Segment Start: The data
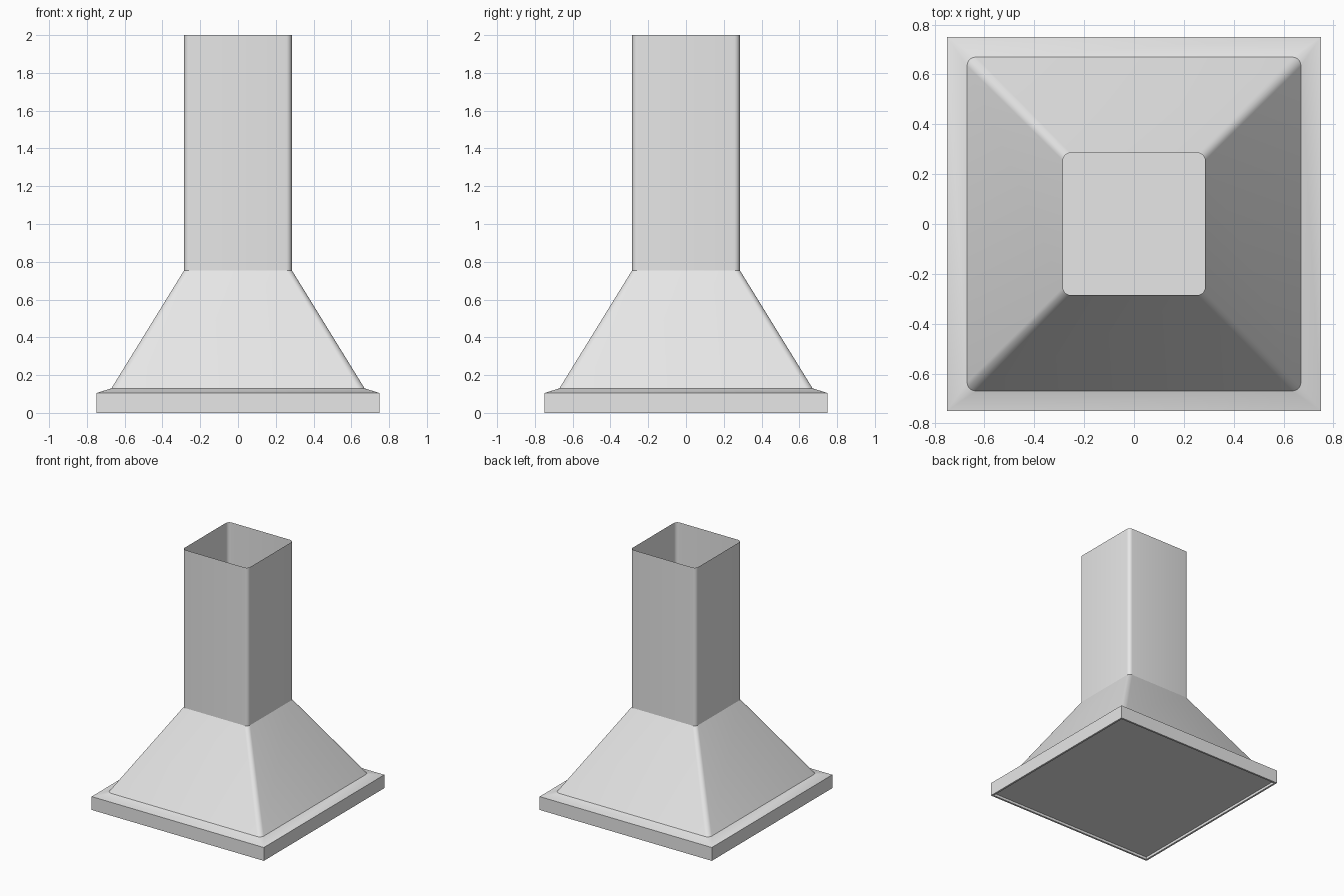
import bpy
import bmesh
from math import cos, sin, pi, radians

cube = bpy.data.objects.get("Cube")
if cube:
    bpy.data.objects.remove(cube, do_unlink=True)

# Single brushed metal grey
metal = bpy.data.materials.new("metal_grey")
metal.use_nodes = True
GREY = (0.8, 0.8, 0.8, 1)
metal.diffuse_color = GREY
metal.node_tree.nodes["Principled BSDF"].inputs["Base Color"].default_value = GREY

STEPS = 5  # segments in each rounded corner


def ring(bm, half, radius, z):
    """Square outline with rounded corners, counter-clockwise."""
    verts = []
    for corner in range(4):
        mid = pi / 4 + corner * pi / 2
        sx = 1 if cos(mid) > 0 else -1
        sy = 1 if sin(mid) > 0 else -1
        for i in range(STEPS + 1):
            a = (corner + i / STEPS) * pi / 2
            verts.append(bm.verts.new((sx * (half - radius) + radius * cos(a),
                                       sy * (half - radius) + radius * sin(a), z)))
    return verts


def loft(name, sections, floor=False):
    """Skin a stack of (half width, corner radius, height) sections."""
    bm = bmesh.new()
    rings = [ring(bm, *s) for s in sections]
    for low, high in zip(rings, rings[1:]):
        for i in range(len(low)):
            j = (i + 1) % len(low)
            bm.faces.new((low[i], low[j], high[j], high[i]))
    if floor:
        bm.faces.new(rings[0][::-1])
    bmesh.ops.remove_doubles(bm, verts=bm.verts, dist=0.0001)
    mesh = bpy.data.meshes.new(name)
    bm.to_mesh(mesh)
    bm.free()
    mesh.materials.append(metal)
    obj = bpy.data.objects.new(name, mesh)
    bpy.context.collection.objects.link(obj)
    bpy.ops.object.select_all(action="DESELECT")
    obj.select_set(True)
    bpy.context.view_layer.objects.active = obj
    bpy.ops.object.shade_smooth_by_angle(angle=radians(30))
    return obj


# Base tray: recessed underside panel, thin lip, outer band and sloped ledge
loft("base_tray", [(0.735, 0, 0.02), (0.735, 0, 0), (0.75, 0, 0),
                   (0.75, 0, 0.105), (0.67, 0.035, 0.13)], floor=True)

# Tapered canopy
loft("canopy", [(0.67, 0.035, 0.13), (0.285, 0.03, 0.755)])

# Open-topped flue
loft("flue", [(0.285, 0.03, 0.755), (0.285, 0.03, 2)])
Segment End: The data
Where a line of the data holds "flue", show that line.

# Open-topped flue
loft("flue", [(0.285, 0.03, 0.755), (0.285, 0.03, 2)])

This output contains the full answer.